Our nation hasn’t turned homeland battlefields into cemeteries since the Civil War. The mounting numbers of dead in that conflict required 14 national cemeteries in 1861, where unprecedented numbers of men would be buried before the war finally ended.
Arlington National Cemetery, now the last resting place of the "unknowns" and more than 300,000 veterans, was established after the Confederacy surrendered.
Exemplifying the divide our country had just barely survived, the graveyard was built on the estate of failed Gen. Robert E. Lee and his wife, Mary Anne Randolph Custis, granddaughter of President George Washington.
The devastation of that war was so great that dozens of communities across the country — North and South — began annual observances to honor those who had died in service. But it was at Arlington on May 30, 1868 that the first large-scale "Memorial Day" observance took place, according to the U.S. Department of Veterans Affairs, which oversees our nation’s military cemeteries. About 5,000 attended, about the same number as in today’s observances.
Since then, America’s war dead have been buried across the world, in Europe, North Africa, Central America and the far Pacific. Acres upon acres have been filled with the gravestones of those who faced hellish enemies and the horrors of combat — remote tributes to the generations who gave everything in the service of our country.
After the Civil War, the Memorial Day tradition continued, growing in significance following each wrenching conflict until it was declared a national holiday — designated in 1971 as the last Monday of May, as the Vietnam War was in its final years.
It has become common to remind people that Memorial Day is not an occasion to recognize and honor veterans. Veterans Day, the November anniversary of the end of World War I, is the day for that. Specifically, it recalls the 11th hour, of the 11th day, of the 11th month, when the armistice agreement was signed in 1918.
Twenty years ago, Congress established the National Moment of Remembrance – 3 p.m. on Memorial Day – as a time for Americans to observe a minute of silence to remember and honor those who have died in service to the nation.
Typically, that moment would come after the traditional Memorial Day parade and ceremonies so many communities get together for each year.
This year, of course, is different, due to the spread of the coronavirus across the country and the resulting quarantine orders.
Fortunately, there is still the opportunity to visit local cemeteries, many of which contain the graves of soldiers dating back to the Civil War, along with those that inspire bittersweet memories of beloved family and friends.

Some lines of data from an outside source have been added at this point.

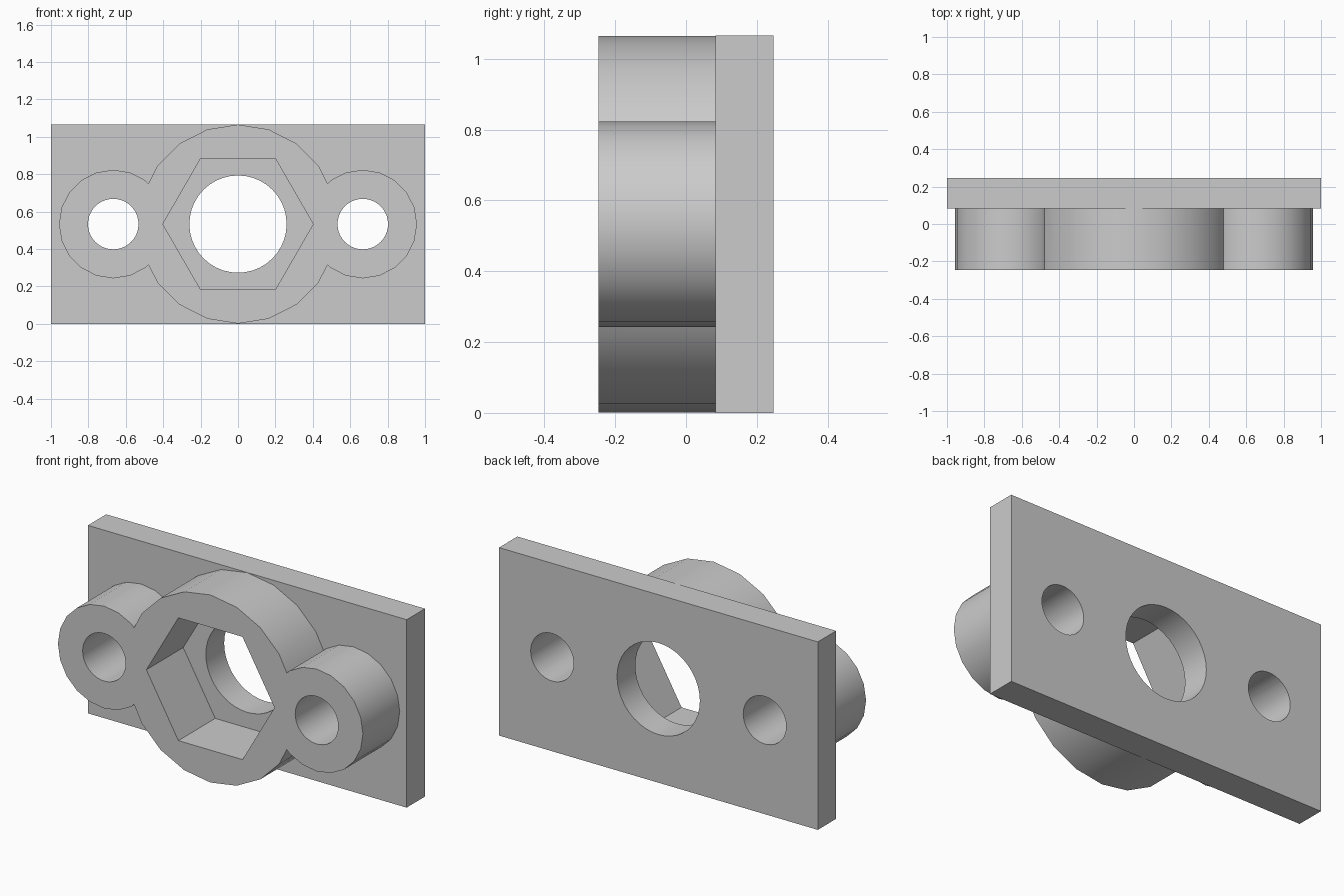
import bpy, bmesh, math
from mathutils import Matrix

if "Cube" in bpy.data.objects:
    bpy.data.objects.remove(bpy.data.objects["Cube"])

CZ = 0.533                      # height of the hole line
FRONT, STEP, BACK = -0.247, 0.083, 0.247


def prism(name, x, radius, sides, y0, y1, start=0.0):
    """Prism along y, first corner at angle start in the xz plane."""
    bm = bmesh.new()
    ring = [bm.verts.new((x + radius * math.cos(start + math.tau * i / sides), y0,
                          CZ + radius * math.sin(start + math.tau * i / sides)))
            for i in range(sides)]
    face = bm.faces.new(ring)
    ext = bmesh.ops.extrude_face_region(bm, geom=[face])["geom"]
    bmesh.ops.translate(bm, vec=(0, y1 - y0, 0),
                        verts=[g for g in ext if isinstance(g, bmesh.types.BMVert)])
    bmesh.ops.recalc_face_normals(bm, faces=bm.faces)
    return finish(name, bm)


def finish(name, bm):
    me = bpy.data.meshes.new(name)
    bm.to_mesh(me)
    bm.free()
    ob = bpy.data.objects.new(name, me)
    bpy.context.collection.objects.link(ob)
    return ob


def combine(target, tool, operation):
    """Apply a boolean and discard the tool object."""
    mod = target.modifiers.new(tool.name, 'BOOLEAN')
    mod.object, mod.operation, mod.solver = tool, operation, 'EXACT'
    tool.hide_render = True
    bpy.context.view_layer.objects.active = target
    bpy.ops.object.modifier_apply(modifier=mod.name)
    bpy.data.objects.remove(tool)


# Rectangular back plate
bm = bmesh.new()
bmesh.ops.create_cube(bm, size=1, matrix=Matrix.Translation((0, (STEP + BACK) / 2, CZ))
                      @ Matrix.Diagonal((2, BACK - STEP, 2 * CZ, 1)))
bracket = finish("mounting_bracket", bm)

# Raised bosses, sunk slightly into the plate
combine(bracket, prism("centre_boss", 0, 0.532, 20, FRONT, 0.15), 'UNION')
for side in (-1, 1):
    combine(bracket, prism("side_boss", side * 0.667, 0.29, 20, FRONT, 0.15), 'UNION')

# Hexagonal pocket down to the plate, then the round through holes
combine(bracket, prism("hex_pocket", 0, 0.402, 6, FRONT - 0.1, STEP), 'DIFFERENCE')
for x, r in ((0, 0.26), (-0.667, 0.135), (0.667, 0.135)):
    combine(bracket, prism("through_hole", x, r, 40, FRONT - 0.1, BACK + 0.1), 'DIFFERENCE')

bpy.ops.object.select_all(action='DESELECT')
bracket.select_set(True)
bpy.context.view_layer.objects.active = bracket
bpy.ops.object.shade_smooth_by_angle(angle=math.radians(30))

There has also been debate regarding whether "Decoration Day," as the holiday has also been called for generations, is a time to remember those departed loved ones, or to honor other heroes. Across the country, the memorial services draw people to cemeteries, so people of course still visit and tend to their family gravesites.
Even so, it’s worth remembering that if it weren’t for those who fought and died in service to our nation, America could have ended up a very different place.
However you observe Memorial Day this year, take some time to consider the ultimate sacrifice so many of our fellow Americans have made.